→ EXERCISE BRIEF
If a line of the material contains "materials", copy it.

→ EXERCISE DATA

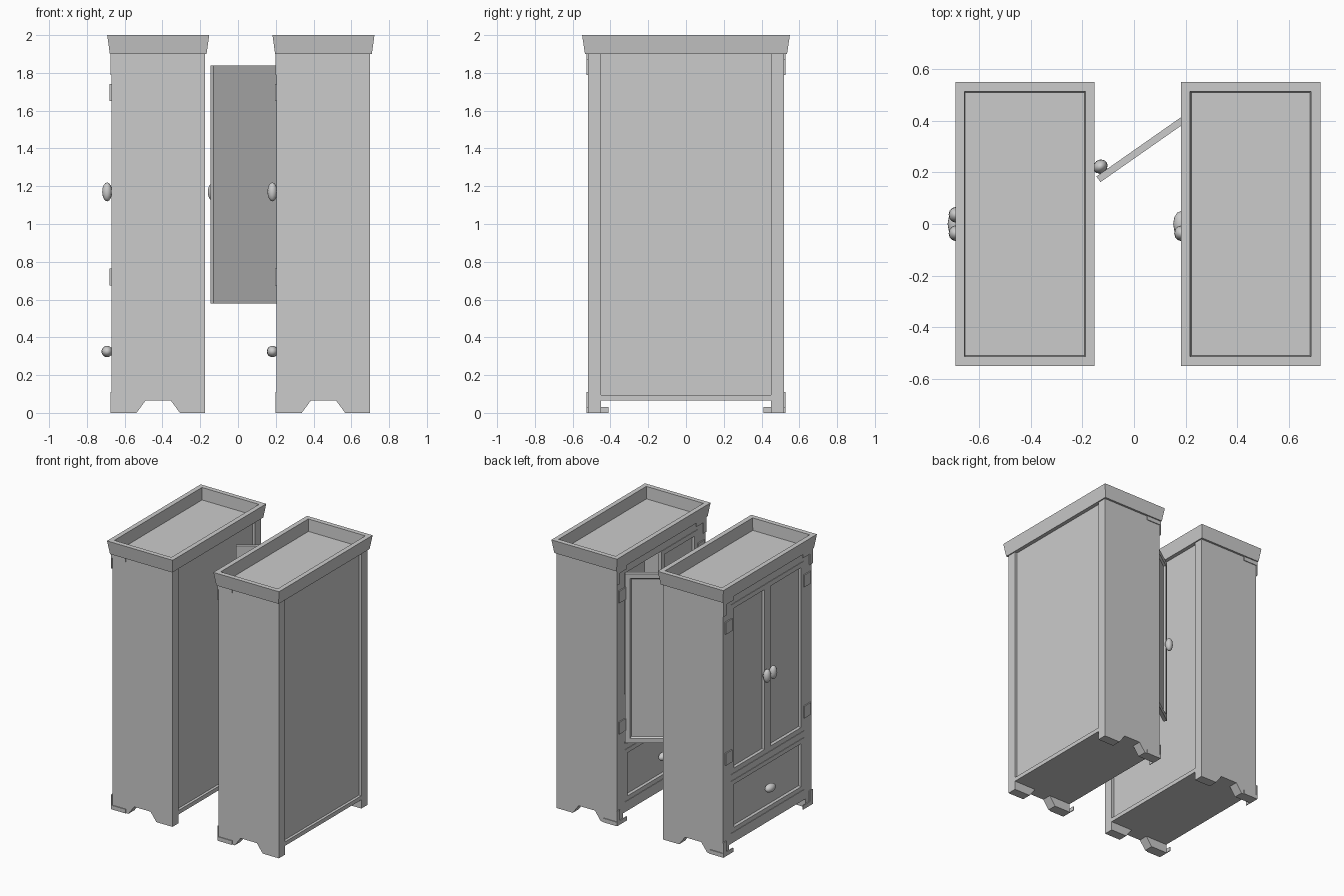
import bpy, bmesh, math
from mathutils import Vector, Matrix

cube = bpy.data.objects.get("Cube")
if cube:
    bpy.data.objects.remove(cube, do_unlink=True)

mat = bpy.data.materials.new("plain grey")
mat.use_nodes = True
GREY = (0.6, 0.6, 0.6, 1)
mat.diffuse_color = GREY
mat.node_tree.nodes["Principled BSDF"].inputs["Base Color"].default_value = GREY

# Cabinet proportions, doors facing -x
FRONT, BACK, SIDE = -0.2475, 0.2475, 0.52
OPEN_Y = 0.43                       # half width of the front opening
FLOOR, TOP = 0.065, 1.9
DOOR_LOW, DOOR_HIGH = 0.58, 1.84
THICK = 0.027


def finish(bm, name, place, smooth=False):
    bmesh.ops.recalc_face_normals(bm, faces=bm.faces)
    bm.transform(place)
    mesh = bpy.data.meshes.new(name)
    bm.to_mesh(mesh)
    bm.free()
    mesh.materials.append(mat)
    for p in mesh.polygons:
        p.use_smooth = smooth
    obj = bpy.data.objects.new(name, mesh)
    bpy.context.collection.objects.link(obj)
    return obj


def add_box(bm, x, y, z):
    size = Vector((abs(x[1] - x[0]), abs(y[1] - y[0]), abs(z[1] - z[0])))
    mid = Vector((sum(x), sum(y), sum(z))) / 2
    m = Matrix.Translation(mid) @ Matrix.Diagonal((*size, 1))
    return bmesh.ops.create_cube(bm, size=1, matrix=m)["verts"]


def boxes(name, place, *specs):
    bm = bmesh.new()
    for spec in specs:
        add_box(bm, *spec)
    return finish(bm, name, place)


def framed_panel(name, place, y, z, rim):
    """Board with a sunken field on its -x face."""
    bm = bmesh.new()
    add_box(bm, (FRONT, FRONT + THICK), y, z)
    bm.normal_update()
    face = min(bm.faces, key=lambda f: f.calc_center_median().x)
    bmesh.ops.inset_region(bm, faces=[face], thickness=rim)
    bmesh.ops.inset_region(bm, faces=[face], thickness=0.012, depth=-0.014)
    return finish(bm, name, place)


def knob(name, place, y, z, radii):
    bm = bmesh.new()
    m = Matrix.Translation((FRONT - 0.023, y, z)) @ Matrix.Diagonal((*radii, 1))
    bmesh.ops.create_uvsphere(bm, u_segments=12, v_segments=8, radius=1, matrix=m)
    # short neck joining the knob to the board
    neck = Matrix.Translation((FRONT - 0.006, y, z)) @ Matrix.Rotation(math.pi / 2, 4, "Y")
    bmesh.ops.create_cone(bm, cap_ends=True, segments=10, radius1=0.018,
                          radius2=0.018, depth=0.016, matrix=neck)
    return finish(bm, name, place, True)


def side_panel(name, place, s):
    """Tall side with a trapezoid cut between its feet."""
    outline = [(FRONT, 0), (-0.115, 0), (-0.067, FLOOR), (0.067, FLOOR),
               (0.115, 0), (BACK, 0), (BACK, TOP), (FRONT, TOP)]
    bm = bmesh.new()
    face = bm.faces.new([bm.verts.new((x, s * SIDE, z)) for x, z in outline])
    ext = bmesh.ops.extrude_face_region(bm, geom=[face])["geom"]
    moved = [v for v in ext if isinstance(v, bmesh.types.BMVert)]
    bmesh.ops.translate(bm, verts=moved, vec=(0, -s * 0.07, 0))
    return finish(bm, name, place)


def cornice(name, place):
    """Flared crown with a sunken tray in its top."""
    bm = bmesh.new()
    verts = add_box(bm, (-0.27, 0.27), (-0.55, 0.55), (TOP, 2))
    for v in verts:
        if v.co.z < 1.95:
            v.co.x -= math.copysign(0.014, v.co.x)
            v.co.y -= math.copysign(0.015, v.co.y)
    bm.normal_update()
    face = max(bm.faces, key=lambda f: f.calc_center_median().z)
    bmesh.ops.inset_region(bm, faces=[face], thickness=0.05)
    bmesh.ops.inset_region(bm, faces=[face], thickness=0.006, depth=-0.09)
    return finish(bm, name, place)


def corner_bracket(name, place, s, z_end, up):
    """Thin three-legged metal plate wrapped round a front corner."""
    out, strip = FRONT - 0.006, 0.03
    edge = s * (SIDE + 0.006)
    band = (z_end, z_end + up * strip)
    return boxes(name, place,
                 ((out, FRONT), (edge, s * 0.41), band),
                 ((out, FRONT), (edge, s * 0.49), (band[1], z_end + up * 0.11)),
                 ((FRONT, -0.135), (edge, s * SIDE), band))


def wardrobe(label, cx, left_door_angle):
    place = Matrix.Translation((cx, 0, 0))
    inner = SIDE - 0.07
    face = (FRONT, FRONT + 0.03)
    cornice(label + "_cornice", place)
    # carcass boards
    boxes(label + "_base_board", place, ((FRONT, BACK), (-inner, inner), (FLOOR, 0.095)))
    boxes(label + "_back_panel", place, ((0.205, 0.2275), (-inner, inner), (0.095, TOP)))
    boxes(label + "_middle_shelf", place, ((FRONT + 0.03, 0.205), (-inner, inner), (0.535, 0.575)))
    boxes(label + "_front_frame", place,
          (face, (-inner, inner), (0.095, 0.14)),
          (face, (-OPEN_Y, OPEN_Y), (0.53, 0.577)),
          (face, (-OPEN_Y, OPEN_Y), (DOOR_HIGH + 0.003, TOP)),
          (face, (OPEN_Y, inner), (0.14, TOP)),
          (face, (-inner, -OPEN_Y), (0.14, TOP)))
    # drawer
    framed_panel(label + "_drawer_front", place, (-0.427, 0.427), (0.143, 0.527), 0.045)
    knob(label + "_drawer_knob", place, 0, 0.325, (0.03, 0.05, 0.03))
    for side, s in (("left", 1), ("right", -1)):
        side_panel(f"{label}_{side}_side", place, s)
        # doors swing on their outer front edge
        hinge = Matrix.Translation((FRONT, s * OPEN_Y, 0))
        angle = left_door_angle if s == 1 else 0
        swing = place @ hinge @ Matrix.Rotation(angle, 4, "Z") @ hinge.inverted()
        framed_panel(f"{label}_{side}_door", swing, (s * 0.002, s * 0.428),
                     (DOOR_LOW, DOOR_HIGH), 0.05)
        knob(f"{label}_{side}_door_knob", swing, s * 0.036, 1.17, (0.026, 0.03, 0.05))
        # hinges and corner brackets
        for part, z in (("lower", 0.72), ("upper", 1.695)):
            boxes(f"{label}_{side}_{part}_hinge", place,
                  ((FRONT - 0.009, FRONT), (s * 0.425, s * 0.5), (z - 0.045, z + 0.045)))
        corner_bracket(f"{label}_{side}_foot_bracket", place, s, 0, 1)
        corner_bracket(f"{label}_{side}_top_bracket", place, s, TOP, -1)


wardrobe("closed_wardrobe", -0.4225, 0)
wardrobe("open_wardrobe", 0.4525, math.radians(-55))
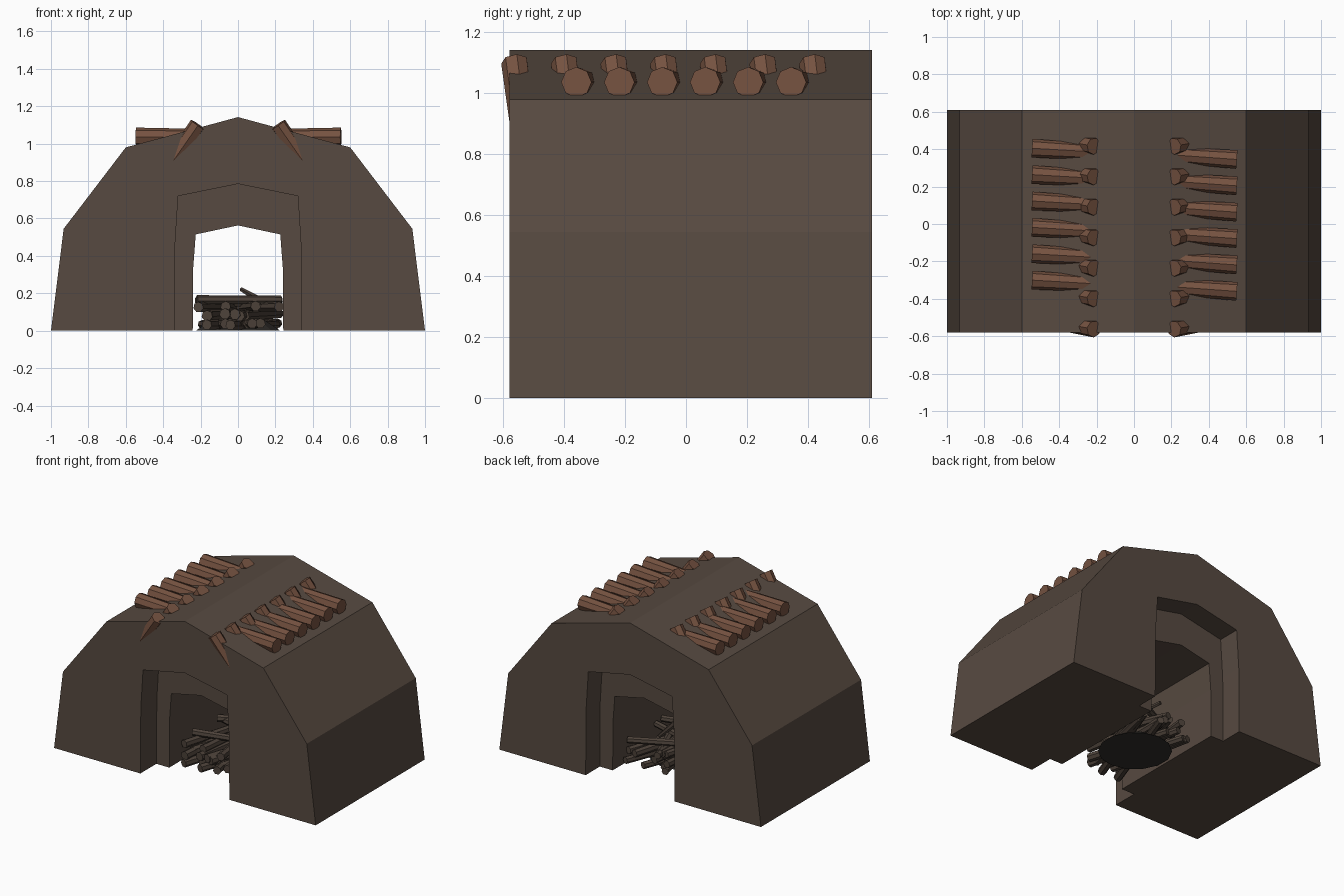
import bpy, bmesh, math, random
from mathutils import Vector

if "Cube" in bpy.data.objects:
    bpy.data.objects.remove(bpy.data.objects["Cube"])

random.seed(4)


def material(name, rgb):
    m = bpy.data.materials.new(name)
    m.diffuse_color = (*rgb, 1)
    m.use_nodes = True
    m.node_tree.nodes["Principled BSDF"].inputs["Base Color"].default_value = m.diffuse_color
    return m


HIDE = material("hide", (0.095, 0.068, 0.052))
WOOD = material("wood", (0.18, 0.085, 0.052))
DARK = material("firewood", (0.075, 0.055, 0.042))
ASH = material("ash", (0.03, 0.027, 0.024))


def finish(bm, name, mat):
    bmesh.ops.recalc_face_normals(bm, faces=bm.faces)
    me = bpy.data.meshes.new(name)
    bm.to_mesh(me)
    bm.free()
    me.materials.append(mat)
    ob = bpy.data.objects.new(name, me)
    bpy.context.collection.objects.link(ob)
    return ob


def log(name, a, b, r1, r2, mat, sides=8):
    """Flat-sided tapered pole from a to b."""
    a, b = Vector(a), Vector(b)
    bm = bmesh.new()
    bmesh.ops.create_cone(bm, cap_ends=True, segments=sides,
                          radius1=r1, radius2=r2, depth=(b - a).length)
    ob = finish(bm, name, mat)
    ob.location = (a + b) / 2
    ob.rotation_mode = 'QUATERNION'
    ob.rotation_quaternion = (b - a).to_track_quat('Z', 'Y')
    return ob


def arch(half):
    """Mirror a half profile that ends on the centre line."""
    return half + [(-x, z) for x, z in reversed(half[:-1])]


# Shelter body: arch profiles bridged in a closed ring through the tunnel
outer = arch([(-1, 0), (-0.932, 0.545), (-0.6, 0.98), (0, 1.142)])
wide = arch([(-0.34, 0), (-0.337, 0.45), (-0.32, 0.72), (0, 0.785)])
narrow = arch([(-0.242, 0), (-0.24, 0.33), (-0.226, 0.515), (0, 0.563)])
F, B, F_IN, B_IN = -0.58, 0.61, -0.405, 0.455
rings = [(outer, F), (wide, F), (wide, F_IN), (narrow, F_IN),
         (narrow, B_IN), (wide, B_IN), (wide, B), (outer, B)]
bm = bmesh.new()
loops = [[bm.verts.new((x, y, z)) for x, z in prof] for prof, y in rings]
for i, la in enumerate(loops):
    lb = loops[(i + 1) % len(loops)]
    for k in range(6):
        bm.faces.new((la[k], la[k + 1], lb[k + 1], lb[k]))
for end in (0, 6):
    bm.faces.new([l[end] for l in loops])
finish(bm, "shelter_body", HIDE)

# Slanted rafter poles whose tops poke out of the roof
for i in range(7):
    y = -0.562 + i * 0.163
    for s in (-1, 1):
        log("rafter_pole", (s * 0.46, y + 0.045, 0.75), (s * 0.215, y, 1.102),
            0.04, 0.045, WOOD, 7)

# Level roof logs along both slopes
for i in range(6):
    y = -0.36 + i * 0.141
    log("roof_log_right", (0.55, y, 1.036), (0.2, y + 0.025, 1.036), 0.05, 0.043, WOOD)
    log("roof_log_left", (-0.545, y + 0.06, 1.036), (-0.2, y + 0.04, 1.036), 0.05, 0.043, WOOD)

# Ash mound in the middle of the passage
bm = bmesh.new()
bmesh.ops.create_cone(bm, cap_ends=True, segments=14, radius1=0.23, radius2=0.14, depth=0.06)
mound = finish(bm, "ash_mound", ASH)
mound.location = (0, 0.01, 0.031)

# Firewood pile: layers of logs laid mostly along the passage
for z, count, half, r in ((0.035, 7, 0.38, 0.028), (0.085, 6, 0.36, 0.03), (0.125, 4, 0.33, 0.028)):
    for i in range(count):
        x = -0.13 + 0.26 * i / (count - 1)
        t = random.uniform(-0.4, 0.4)
        h = half * random.uniform(0.75, 1.05)
        dx, dy = h * math.sin(t), h * math.cos(t)
        tilt = random.uniform(-0.015, 0.015)
        cx = max(-0.22 + abs(dx), min(0.22 - abs(dx), x)) if abs(dx) < 0.2 else 0
        log("firewood", (cx - dx, -dy, z - tilt / 2), (cx + dx, dy, z + tilt / 2),
            r, r * 0.85, DARK, 7)

# Cross logs on top and one leaning stick
for y, z, t in ((-0.12, 0.165, 0.25), (0.06, 0.15, -0.3), (0.2, 0.16, 0.5)):
    log("cross_log", (-0.22, y - t * 0.22, z), (0.23, y + t * 0.22, z), 0.025, 0.022, DARK, 7)
log("leaning_stick", (0.14, -0.1, 0.15), (0.02, 0.28, 0.22), 0.022, 0.012, DARK, 6)
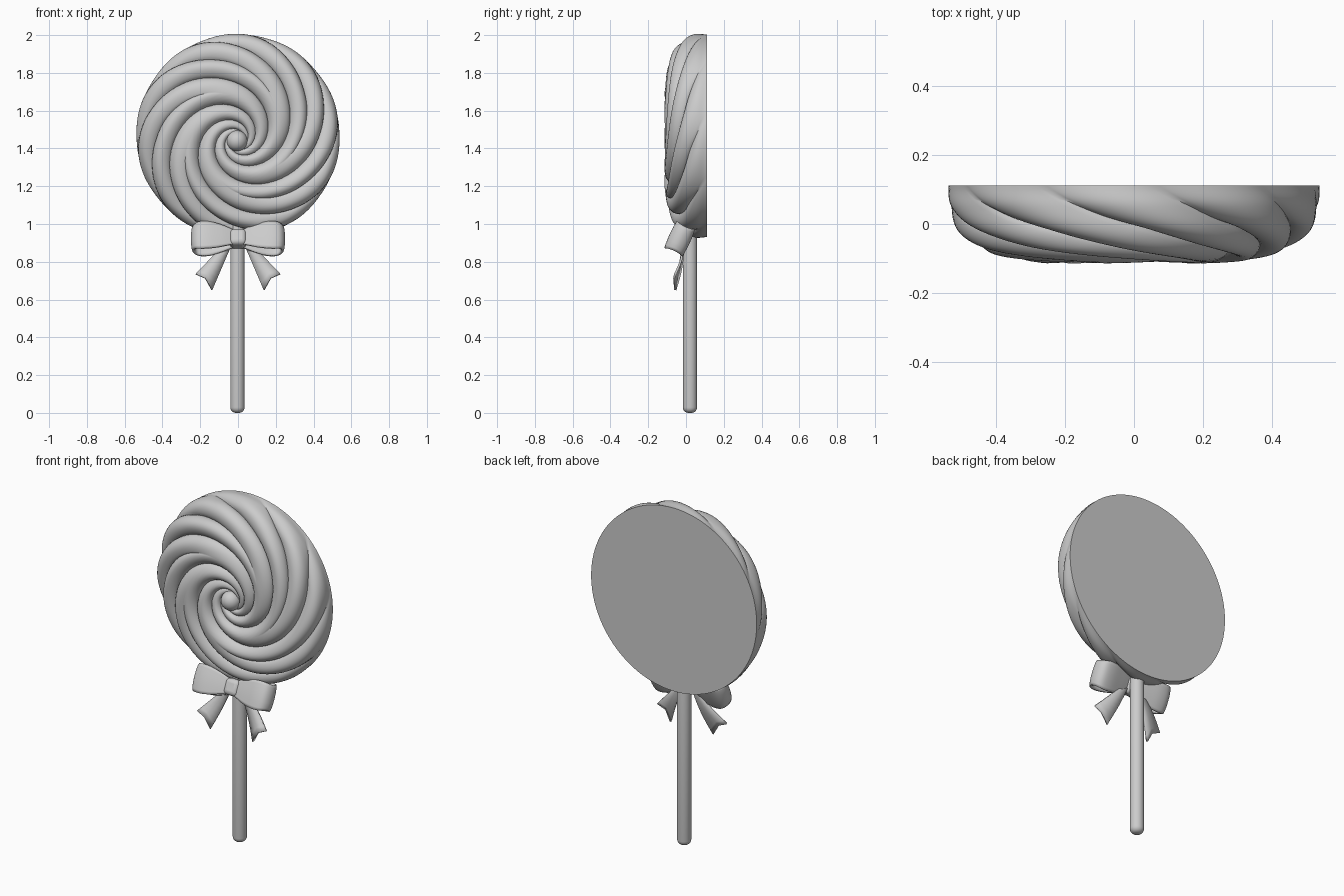
import bpy, bmesh, math
from mathutils import Vector, Matrix

cube = bpy.data.objects.get("Cube")
if cube:
    bpy.data.objects.remove(cube, do_unlink=True)

grey = bpy.data.materials.new("plain grey")
grey.use_nodes = True
COLOUR = (0.6, 0.6, 0.6, 1)
grey.diffuse_color = COLOUR
grey.node_tree.nodes["Principled BSDF"].inputs["Base Color"].default_value = COLOUR


def finish(bm, name, angle=40):
    """Turn a bmesh into a smooth shaded object."""
    bmesh.ops.recalc_face_normals(bm, faces=bm.faces)
    mesh = bpy.data.meshes.new(name)
    bm.to_mesh(mesh)
    bm.free()
    mesh.materials.append(grey)
    obj = bpy.data.objects.new(name, mesh)
    bpy.context.collection.objects.link(obj)
    bpy.ops.object.select_all(action="DESELECT")
    obj.select_set(True)
    bpy.context.view_layer.objects.active = obj
    bpy.ops.object.shade_smooth_by_angle(angle=math.radians(angle))
    return obj


def spline(points, steps):
    """Catmull-Rom curve through 2D points."""
    p = [Vector(q) for q in points]
    p = [2 * p[0] - p[1]] + p + [2 * p[-1] - p[-2]]
    out = []
    for i in range(1, len(p) - 2):
        a, b, c, d = p[i - 1:i + 3]
        for k in range(steps):
            t = k / steps
            out.append(0.5 * (2 * b + (c - a) * t + (2 * a - 5 * b + 4 * c - d) * t * t
                              + (3 * b - a - 3 * c + d) * t ** 3))
    return out + [p[-2]]


def lathe(bm, profile, segments):
    """Revolve (radius, z) points about z; zero radius makes a pole."""
    rings = []
    for r, z in profile:
        n = 1 if r < 1e-5 else segments
        rings.append([bm.verts.new((r * math.cos(math.tau * i / segments),
                                    r * math.sin(math.tau * i / segments), z))
                      for i in range(n)])
    for a, b in zip(rings, rings[1:]):
        for i in range(segments):
            j = (i + 1) % segments
            quad = [a[i % len(a)], a[j % len(a)], b[j % len(b)], b[i % len(b)]]
            bm.faces.new(list(dict.fromkeys(quad)))


# Swirled candy disc: grid sheared along the spiral, flat fan at the back.
# Each arm splits in two towards the rim.
ARMS, PER_ARM, TWIST, RADIUS = 5, 40, 2.2, 0.54
HUB_Z, RIM_Z, BACK_Y = 1.44, 1.467, 0.112
outline = spline([(0.03, -0.05), (0.08, -0.078), (0.16, -0.104), (0.27, -0.114),
                  (0.37, -0.1), (0.45, -0.07), (0.512, -0.018), (0.539, 0.05),
                  (0.537, BACK_Y)], 6)
bm = bmesh.new()
rings, travel = [], 0.03
for i, p in enumerate(outline):
    if i:
        travel += (p - outline[i - 1]).length
    tangent = (outline[min(i + 1, len(outline) - 1)] - outline[max(i - 1, 0)]).normalized()
    outward = Vector((tangent.y, -tangent.x))
    depth = 0.042 * min(1, travel / 0.2) * min(1, (BACK_Y - p.y) / 0.14)
    split = min(1, max(0, (travel - 0.27) / 0.2))
    ring = []
    for j in range(ARMS * PER_ARM):
        u = (j % PER_ARM) / PER_ARM
        wide = math.sin(math.pi * u) ** 0.6
        narrow = abs(math.sin(math.tau * u)) ** 0.7
        puff = wide + (narrow - wide) * split
        q = p - outward * depth * (1 - puff)
        angle = (math.tau * j / (ARMS * PER_ARM) + math.radians(90)
                 + TWIST * math.log(travel / RADIUS))
        mid = HUB_Z + (RIM_Z - HUB_Z) * q.x / RADIUS
        ring.append(bm.verts.new((q.x * math.cos(angle), q.y, mid + q.x * math.sin(angle))))
    rings.append(ring)
count = ARMS * PER_ARM
for a, b in zip(rings, rings[1:]):
    for j in range(count):
        k = (j + 1) % count
        bm.faces.new((a[j], a[k], b[k], b[j]))
for ring, centre in ((rings[0], (0, -0.05, HUB_Z)), (rings[-1], (0, BACK_Y, RIM_Z))):
    hub = bm.verts.new(centre)
    for j in range(count):
        bm.faces.new((ring[j], ring[(j + 1) % count], hub))
finish(bm, "candy_disc", 50)

# Small ball at the swirl centre
bm = bmesh.new()
bmesh.ops.create_uvsphere(bm, u_segments=24, v_segments=16, radius=0.055,
                          matrix=Matrix.Translation((-0.005, -0.056, HUB_Z)))
finish(bm, "centre_ball")

# Stick with rounded ends
bm = bmesh.new()
R, ROUND, TOP = 0.038, 0.03, 1.05
cap = [(R - ROUND + ROUND * math.sin(a), ROUND * (1 - math.cos(a)))
       for a in [math.pi / 2 * i / 6 for i in range(7)]]
lathe(bm, [(0, 0)] + cap + [(r, TOP - z) for r, z in reversed(cap)] + [(0, TOP)], 32)
bmesh.ops.translate(bm, verts=bm.verts, vec=(-0.003, 0.021, 0))
finish(bm, "stick")

# Bow, tilted so that its top leans back
LEAN = Matrix.Translation((0, -0.033, 0.922)) @ Matrix.Rotation(math.radians(-25), 4, "X")


def ribbon(name, rows, thickness):
    """Sheet through rows of points, thickened."""
    bm = bmesh.new()
    grid = [[bm.verts.new(v) for v in row] for row in rows]
    for a, b in zip(grid, grid[1:]):
        for i in range(len(a) - 1):
            bm.faces.new((a[i], a[i + 1], b[i + 1], b[i]))
    obj = finish(bm, name)
    solid = obj.modifiers.new("thickness", "SOLIDIFY")
    solid.thickness = thickness
    solid.offset = 0
    return obj


loop_path = spline([(0.02, -0.02), (0.09, -0.04), (0.17, -0.052), (0.222, -0.042), (0.242, 0),
                    (0.222, 0.042), (0.17, 0.05), (0.09, 0.036), (0.02, 0.02)], 5)
for side, word in ((1, "left"), (-1, "right")):
    rows = []
    for p in loop_path:
        flare = math.sin(math.pi / 2 * min(1, max(0, (p.x - 0.03) / 0.16)))
        half = 0.042 + 0.036 * flare - 0.01 * max(0, (p.x - 0.19) / 0.052) ** 2
        rows.append([LEAN @ Vector((side * p.x * (1 - 0.03 * h ** 4), p.y * (1 - 0.1 * h * h),
                                    half * h))
                     for h in (-1, -0.8, -0.4, 0, 0.4, 0.8, 1)])
    ribbon(word + "_bow_loop", rows, 0.014)

    # Hanging tail with a notched end
    rows = []
    for i in range(9):
        t = i / 8
        inner = Vector((0.03, 0, 0.9)).lerp(Vector((0.138, 0, 0.65)), t)
        outer = Vector((0.065, 0, 0.9)).lerp(Vector((0.224, 0, 0.735)), t)
        middle = (inner + outer) / 2 + Vector((-0.008, 0, 0.02)) * t * t
        y = -0.015 - 0.042 * t + 0.012 * math.sin(math.pi * t)
        rows.append([Vector((side * v.x, y + dy, v.z))
                     for v, dy in ((inner, 0), (middle, -0.005), (outer, 0))])
    ribbon(word + "_bow_tail", rows, 0.012)

# Knot wrapped round the middle
bm = bmesh.new()
bmesh.ops.create_cube(bm, size=1, matrix=LEAN @ Matrix.Diagonal((0.088, 0.085, 0.092, 1)))
knot = finish(bm, "bow_knot")
bevel = knot.modifiers.new("rounding", "BEVEL")
bevel.width = 0.024
bevel.segments = 4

→ ANSWER BELOW
mat = bpy.data.materials.new("plain grey")
    mesh.materials.append(mat)
    m = bpy.data.materials.new(name)
    me.materials.append(mat)
grey = bpy.data.materials.new("plain grey")
    mesh.materials.append(grey)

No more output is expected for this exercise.